This makes sense, since improved inventory accuracy is central to driving sales uplift and many of the other benefits and goals for RFID. Let's break down how this works: RFID enables cycle counting to be done about 25 times faster than traditional manual bar code scanning. Frequent, accurate cycle counting improves inventory accuracy, typically by 20 percent to 30 percent, allowing a number of retailers to achieve 99 percent inventory accuracy. This enables replenishment alerts to be reliably generated, increasing on-floor availability and decreasing out-of-stocks, typically by 15 percent to 30 percent. This in turn results in sales uplift in the range of 1 percent to 10 percent or more for those categories.
The resulting increase in sales is the fundamental core financial driver of most RFID implementations in retail and illustrates the central importance of improving inventory accuracy and reducing out-of-stocks.
Nonetheless, retailers have more in mind than inventory accuracy when using RFID. For one thing, loss prevention in stores is very high on retailers' lists.

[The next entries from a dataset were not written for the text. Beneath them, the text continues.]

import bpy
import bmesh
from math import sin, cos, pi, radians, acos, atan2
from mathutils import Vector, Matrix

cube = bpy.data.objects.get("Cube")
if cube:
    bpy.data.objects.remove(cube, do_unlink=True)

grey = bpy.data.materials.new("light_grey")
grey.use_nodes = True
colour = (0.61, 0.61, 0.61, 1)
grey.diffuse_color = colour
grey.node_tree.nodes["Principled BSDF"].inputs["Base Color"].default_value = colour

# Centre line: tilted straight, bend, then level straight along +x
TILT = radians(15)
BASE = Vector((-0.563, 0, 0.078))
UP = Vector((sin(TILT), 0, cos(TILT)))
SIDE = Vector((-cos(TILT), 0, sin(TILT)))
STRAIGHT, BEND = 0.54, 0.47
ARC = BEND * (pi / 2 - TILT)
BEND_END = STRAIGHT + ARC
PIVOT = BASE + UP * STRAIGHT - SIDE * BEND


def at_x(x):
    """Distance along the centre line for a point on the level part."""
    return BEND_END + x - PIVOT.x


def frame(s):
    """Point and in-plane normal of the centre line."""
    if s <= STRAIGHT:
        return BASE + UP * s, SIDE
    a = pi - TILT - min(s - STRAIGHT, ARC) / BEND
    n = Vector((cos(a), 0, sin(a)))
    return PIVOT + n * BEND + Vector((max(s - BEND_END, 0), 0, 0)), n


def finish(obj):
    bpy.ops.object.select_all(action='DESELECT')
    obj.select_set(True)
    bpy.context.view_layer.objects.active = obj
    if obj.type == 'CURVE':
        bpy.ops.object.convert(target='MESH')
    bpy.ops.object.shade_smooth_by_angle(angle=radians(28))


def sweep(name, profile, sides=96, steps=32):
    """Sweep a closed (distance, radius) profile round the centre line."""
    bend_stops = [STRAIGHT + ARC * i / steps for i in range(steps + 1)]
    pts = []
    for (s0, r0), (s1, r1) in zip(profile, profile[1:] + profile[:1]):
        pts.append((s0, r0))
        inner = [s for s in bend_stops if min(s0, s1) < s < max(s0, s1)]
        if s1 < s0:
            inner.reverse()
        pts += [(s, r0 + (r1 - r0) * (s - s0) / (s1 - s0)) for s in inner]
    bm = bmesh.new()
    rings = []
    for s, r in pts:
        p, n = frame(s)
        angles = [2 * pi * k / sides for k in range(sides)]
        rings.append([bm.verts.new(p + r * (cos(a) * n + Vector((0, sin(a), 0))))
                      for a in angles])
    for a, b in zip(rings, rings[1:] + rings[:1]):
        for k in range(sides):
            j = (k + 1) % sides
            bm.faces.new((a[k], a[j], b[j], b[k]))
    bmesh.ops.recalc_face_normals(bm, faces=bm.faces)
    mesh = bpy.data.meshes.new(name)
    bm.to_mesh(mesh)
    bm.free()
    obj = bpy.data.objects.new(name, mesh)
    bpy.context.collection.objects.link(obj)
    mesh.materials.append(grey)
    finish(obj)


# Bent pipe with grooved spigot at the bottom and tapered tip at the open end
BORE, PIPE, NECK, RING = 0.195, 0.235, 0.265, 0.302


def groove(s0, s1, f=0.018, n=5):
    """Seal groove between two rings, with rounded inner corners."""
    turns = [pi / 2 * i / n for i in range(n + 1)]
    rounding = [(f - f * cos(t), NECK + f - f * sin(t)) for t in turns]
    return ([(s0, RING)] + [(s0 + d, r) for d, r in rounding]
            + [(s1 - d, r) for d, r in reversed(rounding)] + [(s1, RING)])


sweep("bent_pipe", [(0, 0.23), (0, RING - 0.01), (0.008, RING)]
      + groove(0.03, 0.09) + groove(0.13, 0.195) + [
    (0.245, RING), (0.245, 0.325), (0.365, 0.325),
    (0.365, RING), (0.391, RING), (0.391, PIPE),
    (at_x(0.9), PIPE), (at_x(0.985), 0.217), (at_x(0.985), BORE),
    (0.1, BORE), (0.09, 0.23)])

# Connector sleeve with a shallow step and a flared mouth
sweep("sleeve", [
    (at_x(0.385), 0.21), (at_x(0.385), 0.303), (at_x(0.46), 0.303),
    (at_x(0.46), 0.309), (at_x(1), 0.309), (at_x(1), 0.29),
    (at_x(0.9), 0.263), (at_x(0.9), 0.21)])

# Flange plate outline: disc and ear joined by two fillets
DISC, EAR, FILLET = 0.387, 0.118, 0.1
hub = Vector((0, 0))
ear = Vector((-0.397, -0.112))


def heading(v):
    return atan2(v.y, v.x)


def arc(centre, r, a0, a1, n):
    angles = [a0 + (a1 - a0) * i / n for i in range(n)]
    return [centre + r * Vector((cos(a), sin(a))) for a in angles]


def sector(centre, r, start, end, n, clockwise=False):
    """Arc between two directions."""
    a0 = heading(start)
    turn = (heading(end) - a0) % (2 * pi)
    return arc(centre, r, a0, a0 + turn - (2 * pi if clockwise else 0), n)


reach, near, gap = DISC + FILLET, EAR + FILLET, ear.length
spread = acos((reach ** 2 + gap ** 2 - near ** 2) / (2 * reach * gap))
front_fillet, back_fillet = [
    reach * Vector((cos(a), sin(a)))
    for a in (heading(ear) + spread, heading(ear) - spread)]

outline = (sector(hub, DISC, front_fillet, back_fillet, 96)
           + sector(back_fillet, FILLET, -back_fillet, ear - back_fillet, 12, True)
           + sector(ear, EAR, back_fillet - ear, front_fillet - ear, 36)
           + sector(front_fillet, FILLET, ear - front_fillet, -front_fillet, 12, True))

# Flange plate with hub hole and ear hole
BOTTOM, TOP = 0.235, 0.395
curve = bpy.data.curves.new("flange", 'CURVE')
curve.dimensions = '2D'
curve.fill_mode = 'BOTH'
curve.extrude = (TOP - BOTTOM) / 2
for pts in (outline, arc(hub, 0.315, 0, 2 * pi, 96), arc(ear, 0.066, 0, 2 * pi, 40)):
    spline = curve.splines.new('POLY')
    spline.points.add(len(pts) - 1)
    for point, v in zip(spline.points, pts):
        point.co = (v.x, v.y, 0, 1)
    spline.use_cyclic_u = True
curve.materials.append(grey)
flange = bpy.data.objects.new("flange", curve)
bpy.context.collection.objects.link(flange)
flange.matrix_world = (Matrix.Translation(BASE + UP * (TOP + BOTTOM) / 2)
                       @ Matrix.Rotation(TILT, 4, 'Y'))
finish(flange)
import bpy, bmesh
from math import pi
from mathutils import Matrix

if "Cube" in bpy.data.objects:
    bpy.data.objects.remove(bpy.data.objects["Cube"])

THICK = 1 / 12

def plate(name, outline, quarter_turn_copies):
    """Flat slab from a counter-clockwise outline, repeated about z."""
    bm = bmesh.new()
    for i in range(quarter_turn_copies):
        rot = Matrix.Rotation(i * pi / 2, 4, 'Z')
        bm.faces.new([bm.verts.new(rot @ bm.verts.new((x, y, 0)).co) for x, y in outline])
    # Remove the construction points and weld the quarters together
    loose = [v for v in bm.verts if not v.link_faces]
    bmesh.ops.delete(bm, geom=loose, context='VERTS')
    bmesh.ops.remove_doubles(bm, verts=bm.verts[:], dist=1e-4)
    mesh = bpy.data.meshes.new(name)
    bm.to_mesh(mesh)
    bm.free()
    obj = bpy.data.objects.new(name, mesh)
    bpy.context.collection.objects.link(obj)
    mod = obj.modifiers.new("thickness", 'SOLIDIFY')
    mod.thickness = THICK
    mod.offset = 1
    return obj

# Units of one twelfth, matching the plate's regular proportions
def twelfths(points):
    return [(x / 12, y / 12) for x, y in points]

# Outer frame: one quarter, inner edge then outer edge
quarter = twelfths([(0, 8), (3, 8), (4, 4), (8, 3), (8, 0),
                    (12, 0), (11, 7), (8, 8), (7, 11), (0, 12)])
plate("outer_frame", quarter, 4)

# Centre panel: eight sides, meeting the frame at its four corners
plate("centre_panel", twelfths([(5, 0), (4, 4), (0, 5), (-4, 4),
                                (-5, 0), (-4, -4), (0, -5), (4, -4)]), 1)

Keywords: RFID, retail supply chain, retail theft, supply chain IT, supply chain solutions